The July 2019 Visa Bulletin has been released, and it confirms retrogression for the EB-5 visa category for nationals of India, earlier than many in the industry had anticipated. As of July 1, 2019, only approved Indian EB-5 investors whose EB-5 petitions (I-526 forms) were filed earlier than May 1, 2017, will be able to proceed with the processing of their immigrant visa applications.
We anticipate that U.S. consular posts in India may cease scheduling interviews for investors with priority dates on or after May 1, 2017. The U.S. Citizenship and Immigration Services (USCIS) has also announced that for July 2019, all employment-based preference filings must rely on the Final Action Dates chart in the Visa Bulletin. Therefore, we also expect that USCIS will not schedule interviews or otherwise process or approve adjustment of status applications (I-485 forms) for applicants with priority dates on or after May 1, 2017. We encourage all approved EB-5 applicants from India to file their immigrant visa and adjustment of status applications prior to July 1, 2019.
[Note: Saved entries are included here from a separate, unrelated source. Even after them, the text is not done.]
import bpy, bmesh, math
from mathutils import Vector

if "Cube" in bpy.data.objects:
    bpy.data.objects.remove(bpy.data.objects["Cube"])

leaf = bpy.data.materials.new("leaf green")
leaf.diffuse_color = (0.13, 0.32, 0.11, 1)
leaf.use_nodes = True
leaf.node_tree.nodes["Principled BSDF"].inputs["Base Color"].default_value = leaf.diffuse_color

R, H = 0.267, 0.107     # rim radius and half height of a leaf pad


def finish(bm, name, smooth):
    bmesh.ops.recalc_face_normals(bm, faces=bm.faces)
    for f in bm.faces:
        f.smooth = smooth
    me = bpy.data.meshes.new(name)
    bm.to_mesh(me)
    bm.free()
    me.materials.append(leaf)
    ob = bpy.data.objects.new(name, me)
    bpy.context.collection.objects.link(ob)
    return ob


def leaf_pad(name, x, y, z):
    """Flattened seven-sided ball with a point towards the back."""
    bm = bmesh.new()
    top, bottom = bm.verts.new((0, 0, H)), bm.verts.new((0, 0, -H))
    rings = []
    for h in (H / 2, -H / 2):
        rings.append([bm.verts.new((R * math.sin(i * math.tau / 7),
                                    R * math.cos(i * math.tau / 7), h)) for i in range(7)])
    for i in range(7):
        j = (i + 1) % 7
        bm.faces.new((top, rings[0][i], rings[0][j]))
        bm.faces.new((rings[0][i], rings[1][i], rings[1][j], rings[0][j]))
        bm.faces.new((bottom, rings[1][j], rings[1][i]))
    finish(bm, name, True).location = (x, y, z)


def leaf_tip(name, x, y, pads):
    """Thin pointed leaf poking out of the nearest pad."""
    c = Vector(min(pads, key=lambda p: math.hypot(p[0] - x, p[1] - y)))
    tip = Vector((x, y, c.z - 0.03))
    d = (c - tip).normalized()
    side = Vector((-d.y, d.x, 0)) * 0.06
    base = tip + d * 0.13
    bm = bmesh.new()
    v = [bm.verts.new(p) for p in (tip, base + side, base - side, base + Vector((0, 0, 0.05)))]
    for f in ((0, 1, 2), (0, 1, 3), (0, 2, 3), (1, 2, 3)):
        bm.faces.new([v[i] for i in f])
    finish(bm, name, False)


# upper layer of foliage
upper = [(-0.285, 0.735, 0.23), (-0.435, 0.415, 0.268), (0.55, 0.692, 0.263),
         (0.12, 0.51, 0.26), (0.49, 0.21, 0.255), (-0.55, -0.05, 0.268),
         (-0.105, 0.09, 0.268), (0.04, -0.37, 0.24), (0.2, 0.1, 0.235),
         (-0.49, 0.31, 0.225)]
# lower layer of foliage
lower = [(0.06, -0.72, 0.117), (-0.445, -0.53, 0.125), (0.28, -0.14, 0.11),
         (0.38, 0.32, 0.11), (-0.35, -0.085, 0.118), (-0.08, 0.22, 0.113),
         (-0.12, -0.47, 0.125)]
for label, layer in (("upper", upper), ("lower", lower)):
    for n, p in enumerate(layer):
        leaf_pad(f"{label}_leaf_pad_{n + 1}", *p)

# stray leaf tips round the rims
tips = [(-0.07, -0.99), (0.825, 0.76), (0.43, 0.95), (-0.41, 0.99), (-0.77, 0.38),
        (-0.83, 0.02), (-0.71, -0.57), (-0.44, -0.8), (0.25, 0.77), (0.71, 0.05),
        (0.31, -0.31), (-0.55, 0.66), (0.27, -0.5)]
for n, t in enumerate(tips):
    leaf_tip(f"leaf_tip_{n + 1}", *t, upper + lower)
The July 2019 Visa Bulletin also notes that for the EB-5 category, it is anticipated that India and Vietnam will become subject to the same date as China for the months of August and September 2019, meaning the dates will fall back to Nov. 1, 2014, for all three countries in August and September. Then, according to Charles Oppenheimer, chief of the Department of State Visa Control and Reporting Division, the best case scenario for October 2019, when the fiscal year starts, is a Fall 2017 date for Indian nationals, while a worst case scenario would have the date progress only so far as a Summer 2017 date. Mr. Oppenheimer also posited that a “rough” estimate for EB-5 applicants whose I-526 petitions are filed after May 6, 2019, is an 8.4 year wait between the time when an I-526 petition is filed and the time when an EB-5 visa becomes available, including the now extremely lengthy processing times for adjudicating the I-526 petition.
©2022 Greenberg Traurig, LLP. All rights reserved. National Law Review, Volume IX, Number 175